Earlier in the week, we shared Michael Dyrlands, HAZMAT Surfing photo series. To recap, HAZMAT Surfing is a photo series that gives a futuristic look at what surfing could be like twenty to twenty-five years down the road and spreads awareness of our oceans contamination. Dyrland came up with the idea after he was unable to enter the water on a trip to LA because of ten billion gallons of run off that had polluted the ocean after an evening of heavy rain. Dyrland has now released a video version of HAZMAT Surfing, which continues to spread awareness of the contamination of our oceans.
Photographing whale sharks tends to be a top bucket list item for many underwater image-makers, and for good reason. The largest fish in the sea, whale sharks offer uniquely special photo opportunities. For those of you who have yet to photograph one of these gentle giants, I’ve put together a few tips to keep in mind for that first encounter.
Plans are good. Most of us live by plans, and we like things to go as planned. But sometimes just showing up and going with the flow can yield immense rewards for photographers.
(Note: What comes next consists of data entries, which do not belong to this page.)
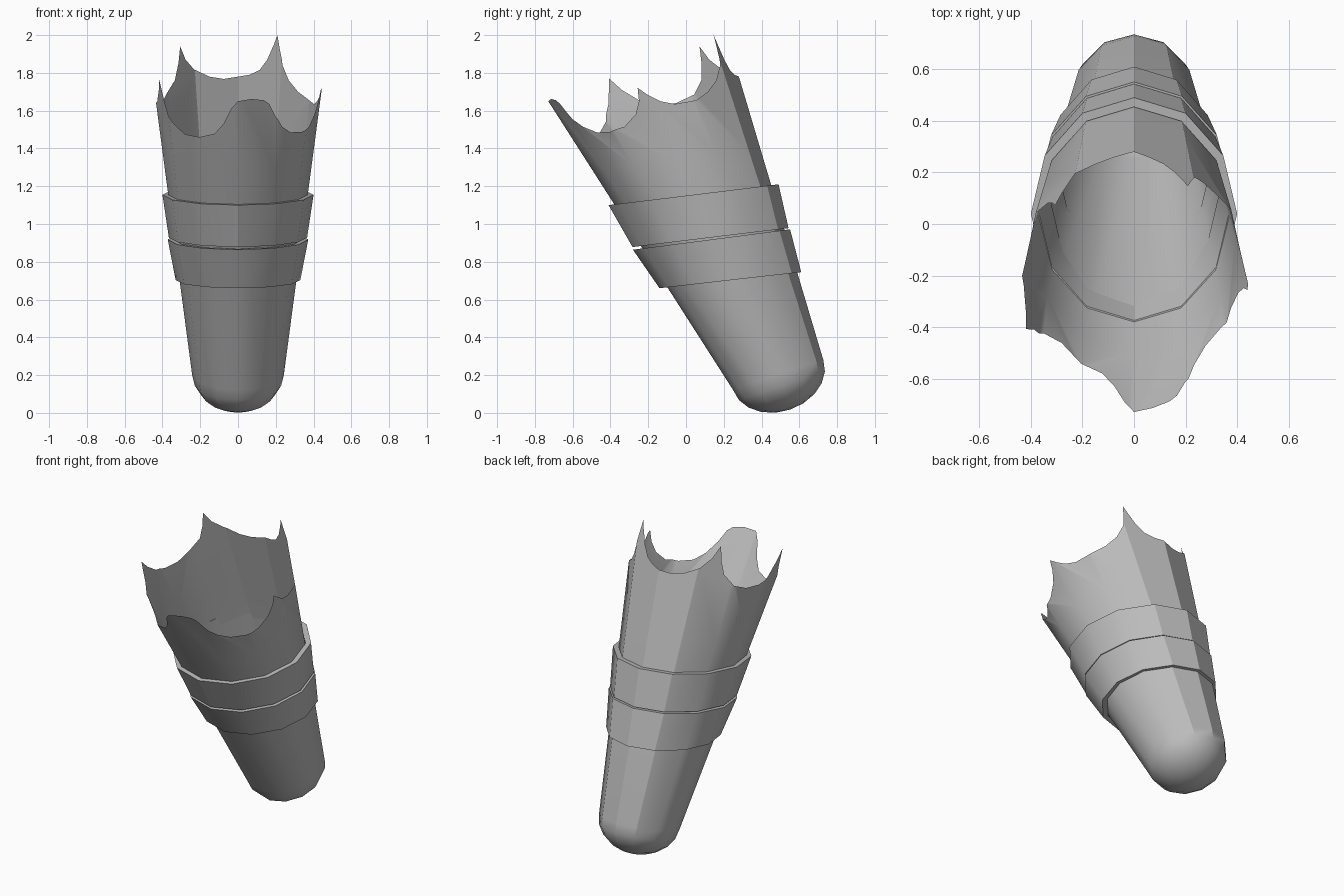
import bpy, bmesh, math

if "Cube" in bpy.data.objects:
    bpy.data.objects.remove(bpy.data.objects["Cube"])

N = 12  # sides of the tube
grey = bpy.data.materials.new("plain grey")
grey.diffuse_color = (0.5, 0.5, 0.5, 1)
grey.use_nodes = True
grey.node_tree.nodes["Principled BSDF"].inputs["Base Color"].default_value = grey.diffuse_color


def gon(deg):
    """Point on the unit 12-gon; 0 degrees is the back, 90 the right side."""
    step = 360 / N
    i = math.floor(deg / step)
    t = deg / step - i
    a, b = math.radians(i * step), math.radians((i + 1) * step)
    return (math.sin(a) * (1 - t) + math.sin(b) * t,
            math.cos(a) * (1 - t) + math.cos(b) * t)


def wall(deg, z):
    """Point on the leaning, tapered wall at height z."""
    front = 0.25 - 0.64 * (z - 0.12)
    back = 0.73 - 0.298 * (z - 0.27)
    s, c = gon(deg)
    rx = 0.24 + 0.1327 * (z - 0.18)
    return (rx * s, (front + back) / 2 + (back - front) / 2 * c, z)


def finish(bm, name, angle):
    bmesh.ops.recalc_face_normals(bm, faces=bm.faces)
    me = bpy.data.meshes.new(name)
    bm.to_mesh(me)
    bm.free()
    me.materials.append(grey)
    ob = bpy.data.objects.new(name, me)
    bpy.context.collection.objects.link(ob)
    bpy.ops.object.select_all(action='DESELECT')
    ob.select_set(True)
    bpy.context.view_layer.objects.active = ob
    bpy.ops.object.shade_smooth_by_angle(angle=math.radians(angle))


def bridge(bm, a, b):
    for i in range(len(a)):
        j = (i + 1) % len(a)
        bm.faces.new((a[i], a[j], b[j], b[i]))


# Torn rim: (angle, height)
RIM = [(0, 1.78), (8, 1.79), (15, 1.815), (20, 1.87), (24, 1.95), (26, 2.0),
       (28, 1.93), (31, 1.84), (38, 1.76), (48, 1.70), (60, 1.655), (74, 1.635),
       (82, 1.65), (88, 1.685), (92, 1.72), (95, 1.65), (101, 1.58),
       (112, 1.515), (124, 1.488), (136, 1.485), (145, 1.515), (152, 1.57),
       (157, 1.635), (161, 1.655), (170, 1.662), (180, 1.65), (185, 1.61),
       (191, 1.53), (198, 1.478), (210, 1.46), (225, 1.475), (237, 1.54),
       (246, 1.64), (254, 1.77), (258, 1.71), (266, 1.65), (275, 1.63),
       (287, 1.64), (300, 1.685), (310, 1.76), (315, 1.85), (318, 1.94),
       (322, 1.87), (329, 1.82), (340, 1.78), (350, 1.768), (360, 1.78)]


def rim_z(d):
    for (a, za), (b, zb) in zip(RIM, RIM[1:]):
        if a <= d <= b:
            return za + (zb - za) * (d - a) / (b - a)


# Tube with rounded closed end
bm = bmesh.new()
angles = [i * 360 / N for i in range(N)]
cs = [gon(a) for a in angles]
low = [bm.verts.new(wall(a, 0.2 + 0.08 * c[1])) for a, c in zip(angles, cs)]
mid = [bm.verts.new(wall(a, 1.33 + 0.05 * c[1])) for a, c in zip(angles, cs)]
bridge(bm, low, mid)

# torn upper wall, one many-pointed face per side
rim_deg = sorted(set(range(0, 360, 3)) | {a for a, _ in RIM[:-1]})
rim = {d: bm.verts.new(wall(d, rim_z(d))) for d in rim_deg}
for i in range(N):
    top = [d for d in rim_deg if i * 30 <= d <= i * 30 + 30]
    if i == N - 1:
        top.append(0)
    bm.faces.new([mid[(i + 1) % N], mid[i]] + [rim[d] for d in top])

# dome, squashed along the axis and tilted with the tube
prev = low
py, pz = 0.949, 0.316
for lat in (18, 36, 54, 72):
    r, d = math.cos(math.radians(lat)), 0.193 * math.sin(math.radians(lat))
    ring = [bm.verts.new((0.24 * r * s,
                          0.489 + 0.252 * r * c * py + d * pz,
                          0.2 + 0.252 * r * c * pz - d * py)) for s, c in cs]
    bridge(bm, prev, ring)
    prev = ring
tip = bm.verts.new((0, 0.489 + 0.193 * pz, 0.2 - 0.193 * py))
for i in range(N):
    bm.faces.new((prev[i], prev[(i + 1) % N], tip))
finish(bm, "torn_tube", 30.5)


# Two raised bands; each ring is (centre y, x radius, y radius, z, z tilt)
def band(name, top, bottom):
    bm = bmesh.new()
    loops = []
    for ring, k in ((top, 0.92), (top, 1), (bottom, 1), (bottom, 0.91)):
        cy, rx, ry, z, h = ring
        loops.append([bm.verts.new((rx * k * s, cy + ry * k * c, z + h * k * c))
                      for s, c in cs])
    for a, b in zip(loops, loops[1:] + loops[:1]):
        bridge(bm, a, b)
    finish(bm, name, 30.5)


band("upper_band", (0.04, 0.40, 0.45, 1.155, 0.055),
     (0.13, 0.366, 0.413, 0.928, 0.05))
band("lower_band", (0.135, 0.372, 0.416, 0.918, 0.054),
     (0.235, 0.33, 0.375, 0.7025, 0.0425))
There is nothing wrong with wanting to know what to expect so you can plan appropriately, but sometimes we just need to let go. Here are a couple of examples of some amazing moments I would have missed if I had stuck to plans and took shelter in my comfort zone.